* Records from a dataset *
+++
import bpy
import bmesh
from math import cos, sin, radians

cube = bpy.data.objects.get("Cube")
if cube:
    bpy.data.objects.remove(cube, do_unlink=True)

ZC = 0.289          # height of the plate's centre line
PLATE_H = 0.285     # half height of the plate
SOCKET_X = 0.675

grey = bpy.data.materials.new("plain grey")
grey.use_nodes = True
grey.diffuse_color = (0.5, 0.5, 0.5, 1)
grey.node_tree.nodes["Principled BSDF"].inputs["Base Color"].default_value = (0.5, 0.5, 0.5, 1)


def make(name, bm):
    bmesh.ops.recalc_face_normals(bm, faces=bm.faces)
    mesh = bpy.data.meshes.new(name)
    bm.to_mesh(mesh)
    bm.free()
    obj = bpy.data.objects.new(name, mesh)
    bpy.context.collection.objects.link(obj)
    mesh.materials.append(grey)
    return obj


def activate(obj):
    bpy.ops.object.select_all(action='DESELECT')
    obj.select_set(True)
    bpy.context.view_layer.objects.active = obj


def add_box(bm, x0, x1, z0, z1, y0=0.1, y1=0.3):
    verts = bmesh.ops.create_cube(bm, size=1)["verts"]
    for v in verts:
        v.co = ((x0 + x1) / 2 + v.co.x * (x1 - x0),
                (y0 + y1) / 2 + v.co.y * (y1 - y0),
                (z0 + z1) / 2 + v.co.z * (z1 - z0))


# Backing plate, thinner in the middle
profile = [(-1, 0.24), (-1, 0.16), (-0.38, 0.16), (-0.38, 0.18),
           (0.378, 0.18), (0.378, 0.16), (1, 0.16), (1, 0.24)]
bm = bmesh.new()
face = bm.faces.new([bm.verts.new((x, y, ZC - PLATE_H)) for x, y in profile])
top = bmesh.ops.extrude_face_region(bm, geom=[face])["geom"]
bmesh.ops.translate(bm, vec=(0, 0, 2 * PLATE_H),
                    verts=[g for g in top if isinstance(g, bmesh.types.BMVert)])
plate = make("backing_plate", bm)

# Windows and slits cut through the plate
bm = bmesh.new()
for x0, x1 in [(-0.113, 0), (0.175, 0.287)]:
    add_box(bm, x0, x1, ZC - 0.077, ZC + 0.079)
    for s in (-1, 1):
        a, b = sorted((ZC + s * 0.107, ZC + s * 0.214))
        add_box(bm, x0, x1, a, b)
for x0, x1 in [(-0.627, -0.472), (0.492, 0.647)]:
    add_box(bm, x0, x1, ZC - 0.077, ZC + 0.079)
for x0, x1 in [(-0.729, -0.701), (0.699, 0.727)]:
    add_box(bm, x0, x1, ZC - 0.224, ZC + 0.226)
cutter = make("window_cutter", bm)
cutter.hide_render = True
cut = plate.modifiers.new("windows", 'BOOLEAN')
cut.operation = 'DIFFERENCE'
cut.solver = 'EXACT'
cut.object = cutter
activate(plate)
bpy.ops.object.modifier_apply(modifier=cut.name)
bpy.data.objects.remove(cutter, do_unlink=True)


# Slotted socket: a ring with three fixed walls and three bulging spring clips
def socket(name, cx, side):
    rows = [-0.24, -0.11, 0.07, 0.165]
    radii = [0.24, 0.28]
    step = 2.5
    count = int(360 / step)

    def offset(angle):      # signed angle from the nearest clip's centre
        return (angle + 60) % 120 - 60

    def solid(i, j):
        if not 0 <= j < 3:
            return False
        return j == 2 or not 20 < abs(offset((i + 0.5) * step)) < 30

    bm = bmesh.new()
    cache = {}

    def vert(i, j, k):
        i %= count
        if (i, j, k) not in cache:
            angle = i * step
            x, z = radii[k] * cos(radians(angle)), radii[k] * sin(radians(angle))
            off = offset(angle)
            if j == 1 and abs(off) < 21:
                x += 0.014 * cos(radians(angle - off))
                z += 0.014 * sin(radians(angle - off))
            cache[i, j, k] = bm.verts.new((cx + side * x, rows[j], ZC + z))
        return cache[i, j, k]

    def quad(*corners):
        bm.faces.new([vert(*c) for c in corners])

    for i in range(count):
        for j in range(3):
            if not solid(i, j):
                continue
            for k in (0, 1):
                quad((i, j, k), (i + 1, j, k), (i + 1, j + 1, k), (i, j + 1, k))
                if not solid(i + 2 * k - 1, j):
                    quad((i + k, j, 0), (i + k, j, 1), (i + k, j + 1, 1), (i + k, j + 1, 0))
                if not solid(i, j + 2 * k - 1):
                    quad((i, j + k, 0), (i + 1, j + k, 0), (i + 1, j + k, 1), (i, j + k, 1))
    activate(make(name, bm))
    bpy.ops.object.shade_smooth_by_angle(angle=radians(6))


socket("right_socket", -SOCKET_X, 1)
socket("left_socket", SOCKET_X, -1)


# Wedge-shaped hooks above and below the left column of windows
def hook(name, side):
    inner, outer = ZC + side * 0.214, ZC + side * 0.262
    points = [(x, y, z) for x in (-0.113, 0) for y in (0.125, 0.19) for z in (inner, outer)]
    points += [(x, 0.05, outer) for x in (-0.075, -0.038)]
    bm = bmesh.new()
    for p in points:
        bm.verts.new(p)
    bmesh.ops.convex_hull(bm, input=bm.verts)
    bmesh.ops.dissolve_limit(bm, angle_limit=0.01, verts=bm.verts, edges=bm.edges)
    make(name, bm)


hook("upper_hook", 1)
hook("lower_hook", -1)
+++
* What to work on *
Output the records in full, exactly.

* Final answer *
import bpy
import bmesh
from math import cos, sin, radians

cube = bpy.data.objects.get("Cube")
if cube:
    bpy.data.objects.remove(cube, do_unlink=True)

ZC = 0.289          # height of the plate's centre line
PLATE_H = 0.285     # half height of the plate
SOCKET_X = 0.675

grey = bpy.data.materials.new("plain grey")
grey.use_nodes = True
grey.diffuse_color = (0.5, 0.5, 0.5, 1)
grey.node_tree.nodes["Principled BSDF"].inputs["Base Color"].default_value = (0.5, 0.5, 0.5, 1)


def make(name, bm):
    bmesh.ops.recalc_face_normals(bm, faces=bm.faces)
    mesh = bpy.data.meshes.new(name)
    bm.to_mesh(mesh)
    bm.free()
    obj = bpy.data.objects.new(name, mesh)
    bpy.context.collection.objects.link(obj)
    mesh.materials.append(grey)
    return obj


def activate(obj):
    bpy.ops.object.select_all(action='DESELECT')
    obj.select_set(True)
    bpy.context.view_layer.objects.active = obj


def add_box(bm, x0, x1, z0, z1, y0=0.1, y1=0.3):
    verts = bmesh.ops.create_cube(bm, size=1)["verts"]
    for v in verts:
        v.co = ((x0 + x1) / 2 + v.co.x * (x1 - x0),
                (y0 + y1) / 2 + v.co.y * (y1 - y0),
                (z0 + z1) / 2 + v.co.z * (z1 - z0))


# Backing plate, thinner in the middle
profile = [(-1, 0.24), (-1, 0.16), (-0.38, 0.16), (-0.38, 0.18),
           (0.378, 0.18), (0.378, 0.16), (1, 0.16), (1, 0.24)]
bm = bmesh.new()
face = bm.faces.new([bm.verts.new((x, y, ZC - PLATE_H)) for x, y in profile])
top = bmesh.ops.extrude_face_region(bm, geom=[face])["geom"]
bmesh.ops.translate(bm, vec=(0, 0, 2 * PLATE_H),
                    verts=[g for g in top if isinstance(g, bmesh.types.BMVert)])
plate = make("backing_plate", bm)

# Windows and slits cut through the plate
bm = bmesh.new()
for x0, x1 in [(-0.113, 0), (0.175, 0.287)]:
    add_box(bm, x0, x1, ZC - 0.077, ZC + 0.079)
    for s in (-1, 1):
        a, b = sorted((ZC + s * 0.107, ZC + s * 0.214))
        add_box(bm, x0, x1, a, b)
for x0, x1 in [(-0.627, -0.472), (0.492, 0.647)]:
    add_box(bm, x0, x1, ZC - 0.077, ZC + 0.079)
for x0, x1 in [(-0.729, -0.701), (0.699, 0.727)]:
    add_box(bm, x0, x1, ZC - 0.224, ZC + 0.226)
cutter = make("window_cutter", bm)
cutter.hide_render = True
cut = plate.modifiers.new("windows", 'BOOLEAN')
cut.operation = 'DIFFERENCE'
cut.solver = 'EXACT'
cut.object = cutter
activate(plate)
bpy.ops.object.modifier_apply(modifier=cut.name)
bpy.data.objects.remove(cutter, do_unlink=True)


# Slotted socket: a ring with three fixed walls and three bulging spring clips
def socket(name, cx, side):
    rows = [-0.24, -0.11, 0.07, 0.165]
    radii = [0.24, 0.28]
    step = 2.5
    count = int(360 / step)

    def offset(angle):      # signed angle from the nearest clip's centre
        return (angle + 60) % 120 - 60

    def solid(i, j):
        if not 0 <= j < 3:
            return False
        return j == 2 or not 20 < abs(offset((i + 0.5) * step)) < 30

    bm = bmesh.new()
    cache = {}

    def vert(i, j, k):
        i %= count
        if (i, j, k) not in cache:
            angle = i * step
            x, z = radii[k] * cos(radians(angle)), radii[k] * sin(radians(angle))
            off = offset(angle)
            if j == 1 and abs(off) < 21:
                x += 0.014 * cos(radians(angle - off))
                z += 0.014 * sin(radians(angle - off))
            cache[i, j, k] = bm.verts.new((cx + side * x, rows[j], ZC + z))
        return cache[i, j, k]

    def quad(*corners):
        bm.faces.new([vert(*c) for c in corners])

    for i in range(count):
        for j in range(3):
            if not solid(i, j):
                continue
            for k in (0, 1):
                quad((i, j, k), (i + 1, j, k), (i + 1, j + 1, k), (i, j + 1, k))
                if not solid(i + 2 * k - 1, j):
                    quad((i + k, j, 0), (i + k, j, 1), (i + k, j + 1, 1), (i + k, j + 1, 0))
                if not solid(i, j + 2 * k - 1):
                    quad((i, j + k, 0), (i + 1, j + k, 0), (i + 1, j + k, 1), (i, j + k, 1))
    activate(make(name, bm))
    bpy.ops.object.shade_smooth_by_angle(angle=radians(6))


socket("right_socket", -SOCKET_X, 1)
socket("left_socket", SOCKET_X, -1)


# Wedge-shaped hooks above and below the left column of windows
def hook(name, side):
    inner, outer = ZC + side * 0.214, ZC + side * 0.262
    points = [(x, y, z) for x in (-0.113, 0) for y in (0.125, 0.19) for z in (inner, outer)]
    points += [(x, 0.05, outer) for x in (-0.075, -0.038)]
    bm = bmesh.new()
    for p in points:
        bm.verts.new(p)
    bmesh.ops.convex_hull(bm, input=bm.verts)
    bmesh.ops.dissolve_limit(bm, angle_limit=0.01, verts=bm.verts, edges=bm.edges)
    make(name, bm)


hook("upper_hook", 1)
hook("lower_hook", -1)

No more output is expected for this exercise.